I had a few copies of the Hillbilly Elegy; I bought the updated paperback when it came out after the Netflix film was released, and J.D. had added the new afterword at the back of the book.  There he explains that he took his book proceeds and bought the property down in Jackson, Kentucky, where his grandparents were buried, and stated that he wanted to preserve the land so that his kids could enjoy it as he did.  I brought that book with me for him to sign at our meeting, which he did.  Yes, J.D. Vance is a really good and sincere person.  He is the real deal.  But my concern was how would he hold up under the pressure of politics once the honeymoon was over and his Mr. Smith Goes to Washington moment was over.  After all, it’s not a question as to whether he can get elected.  J.D. has some great campaign people.  He has great fundraising and support.  He is great at television and other forms of communication.  He has a supportive wife.  You can check all the positives.  Is he tough? Well, he had to be to come out of childhood without being a mess.  Can he stand up to corruption?  I think he has no tolerance for corruption and can afford to stand up to it, knowing that he has a good family to lean on no matter what happens in his life.  So, I asked him the question I wanted to ask, why I needed to meet him. “So what will make you different than Ted Cruz and Rand Paul, other Mr. Smith Goes to Washington types who get into the Senate with great intentions only to get buzz-sawed in that corrupt culture?” And he said the only thing that could be the correct answer; he said, “well, it’s going to take a coalition of about 8 or 9 people, and from there, we can begin to turn the tide.” It was good to hear that he understood that beyond just campaign talk.  Everyone has great ideas when they are trying to get elected.  But very few know what to do once they get there.

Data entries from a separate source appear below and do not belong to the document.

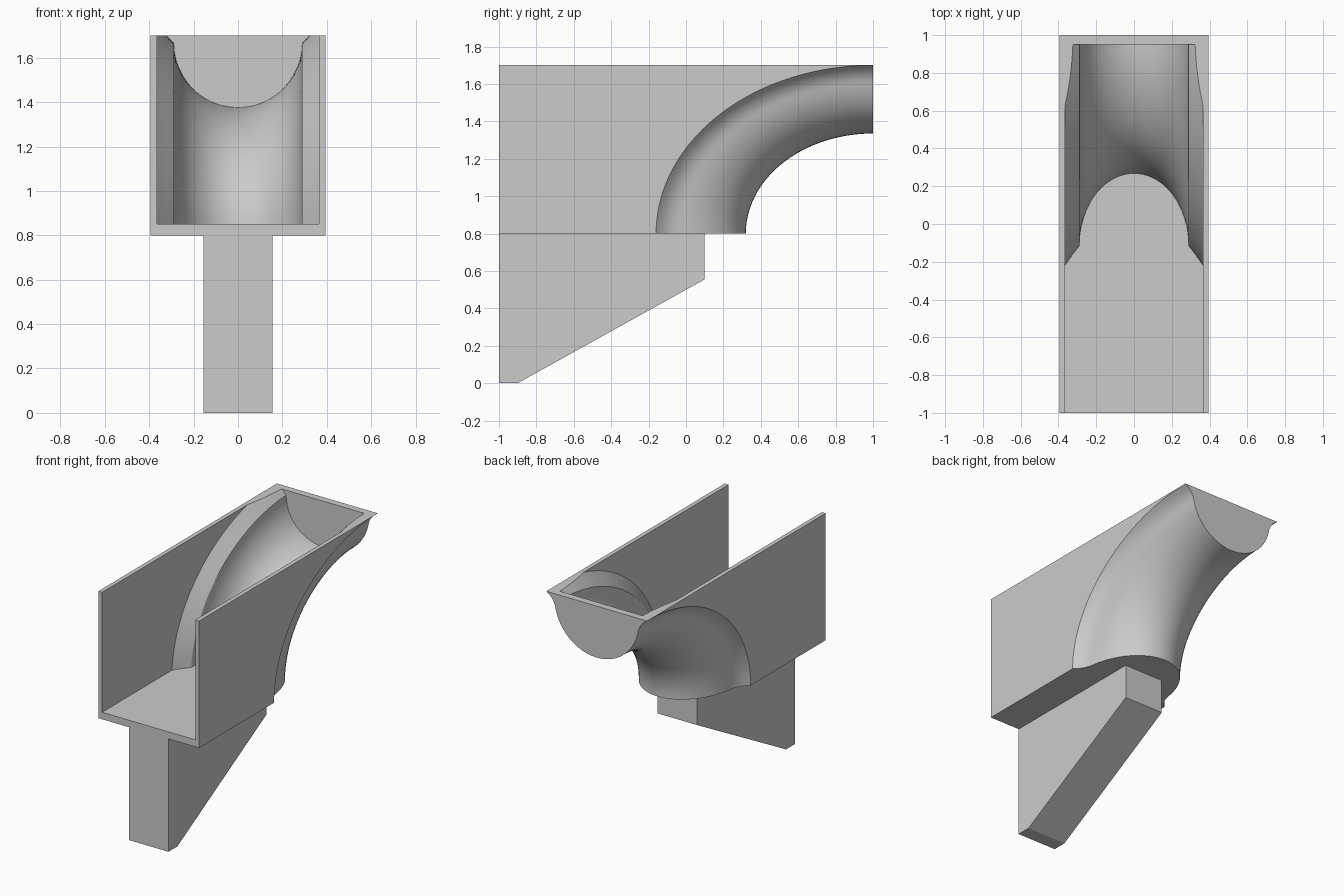
import bpy
import bmesh
from math import asin, acos, cos, sin, pi

cube = bpy.data.objects.get("Cube")
if cube:
    bpy.data.objects.remove(cube)

grey = bpy.data.materials.new("light grey")
grey.use_nodes = True
colour = (0.6, 0.6, 0.6, 1)
grey.diffuse_color = colour
grey.node_tree.nodes["Principled BSDF"].inputs["Base Color"].default_value = colour

AXIS_Y, AXIS_Z = 1.0, 0.8      # centre of the bend
STEPS = 40                     # divisions along the bend


def make_object(name, bm):
    bmesh.ops.recalc_face_normals(bm, faces=bm.faces)
    mesh = bpy.data.meshes.new(name)
    bm.to_mesh(mesh)
    bm.free()
    mesh.materials.append(grey)
    obj = bpy.data.objects.new(name, mesh)
    bpy.context.collection.objects.link(obj)
    return obj


def bowl_profile(lip, radius, start, centre=0.865, arcs=24):
    """Flared lip points (x, distance from bend centre) joined to a round bowl."""
    span = pi - 2 * start
    arc = [(radius * cos(start + span * i / arcs),
            centre - radius * sin(start + span * i / arcs)) for i in range(arcs + 1)]
    return lip + arc + [(-x, r) for x, r in reversed(lip)]


def bent_block(name, profile, front, floor, back, top):
    """Block whose rear underside is the profile swept round a quarter ellipse."""
    bm = bmesh.new()
    columns = []
    for x, r in profile:
        stretch = 1.271 + (r - 0.535) * 0.049
        a = asin((floor - AXIS_Z) / r)
        b = acos((AXIS_Y - back) / (r * stretch))
        angles = [a + (b - a) * i / STEPS for i in range(STEPS + 1)]
        columns.append([bm.verts.new((x, AXIS_Y - r * stretch * cos(t),
                                      AXIS_Z + r * sin(t))) for t in angles])
    for c, d in zip(columns, columns[1:]):
        for i in range(STEPS):
            bm.faces.new((c[i], c[i + 1], d[i + 1], d[i]))
    left, right = columns[0], columns[-1]
    low, high, rear = [], [], []
    for col in (left, right):
        x = col[0].co.x
        low.append(bm.verts.new((x, front, floor)))
        high.append(bm.verts.new((x, front, top)))
        at_rim = abs(col[-1].co.z - top) < 1e-4
        rear.append(col[-1] if at_rim else bm.verts.new((x, back, top)))
    # Flat sides, floor, rear, top and front
    for k, col in enumerate((left, right)):
        tail = [] if rear[k] is col[-1] else [rear[k]]
        bm.faces.new([low[k]] + col + tail + [high[k]])
    bm.faces.new([low[0]] + [c[0] for c in columns] + [low[1]])
    end = [c[-1] for c in columns]
    if rear[0] is not end[0]:
        end = [rear[0]] + end + [rear[1]]
    bm.faces.new(end)
    bm.faces.new((rear[0], rear[1], high[1], high[0]))
    bm.faces.new((low[0], low[1], high[1], high[0]))
    return make_object(name, bm)


# Open trough with a curved chute at the rear
outer = bowl_profile([(0.395, 0.9), (0.365, 0.878), (0.342, 0.85), (0.328, 0.82)],
                     0.33, 0.2)
inner = bowl_profile([(0.365, 0.945), (0.325, 0.902), (0.298, 0.876)], 0.288, 0.0)
trough = bent_block("trough", outer, -1.0, 0.8, 1.0, 1.7)
cutter = bent_block("trough_cutter", inner, -1.1, 0.85, 0.95, 1.8)
cutter.hide_render = True

cut = trough.modifiers.new("hollow", 'BOOLEAN')
cut.operation = 'DIFFERENCE'
cut.solver = 'EXACT'
cut.object = cutter
bpy.context.view_layer.objects.active = trough
for o in bpy.context.selected_objects:
    o.select_set(False)
trough.select_set(True)
bpy.ops.object.modifier_apply(modifier="hollow")
bpy.data.objects.remove(cutter)
bpy.ops.object.shade_smooth_by_angle(angle=0.5)

# Tapered support bracket under the trough
bm = bmesh.new()
outline = [(-1, 0), (-0.9, 0), (0.1, 0.555), (0.1, 0.8), (-1, 0.8)]
side = bm.faces.new([bm.verts.new((-0.155, y, z)) for y, z in outline])
pushed = bmesh.ops.extrude_face_region(bm, geom=[side])
bmesh.ops.translate(bm, vec=(0.31, 0, 0),
                    verts=[v for v in pushed["geom"] if isinstance(v, bmesh.types.BMVert)])
make_object("support_bracket", bm)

J.D. Vance on the Warroom

J.D. Vance was ready for the buzz-saw.  His wife was there, and I could see her look; it was the look of a supportive wife who would have enjoyed being anywhere but there because all the handshaking was not her thing.  But in her was that same kind of unconditional and dependable love that J.D. had with his Mamaw.  How do I know, because I have a wife like that, and I had a grandmother much as J.D. did.  Appalachia women from the mountains and the wild men they married and tamed.  It’s a Middletown, Hamilton, Ohio kind of thing.  And when you find a wife who understands, then it can make a person nearly invincible.  And for those reasons and more, J.D. Vance is a good option for that much-needed Senate seat. There’s a long way to go in the race yet. Still, I would love for a person like J.D. Vance to fill such a seat when the world is desperately hungry for those kinds of people to manage our government with influence leadership and a tremendous personal foundation for truth and justice for all.  I want to see how all these candidates hold up under the pressure in the upcoming months, but I can at least say now, I am cheering for J.D. Vance.  I hope to see him intact at the finish line.

Rich Hoffman

Click to buy The Gunfighter’s Guide to Business

Leave a Reply

Fill in your details below or click an icon to log in:

WordPress.com Logo

You are commenting using your WordPress.com account. Log Out /  Change )

Google photo

You are commenting using your Google account. Log Out /  Change )

Twitter picture

You are commenting using your Twitter account. Log Out /  Change )

Facebook photo

You are commenting using your Facebook account. Log Out /  Change )

Connecting to %s

This site uses Akismet to reduce spam. Learn how your comment data is processed.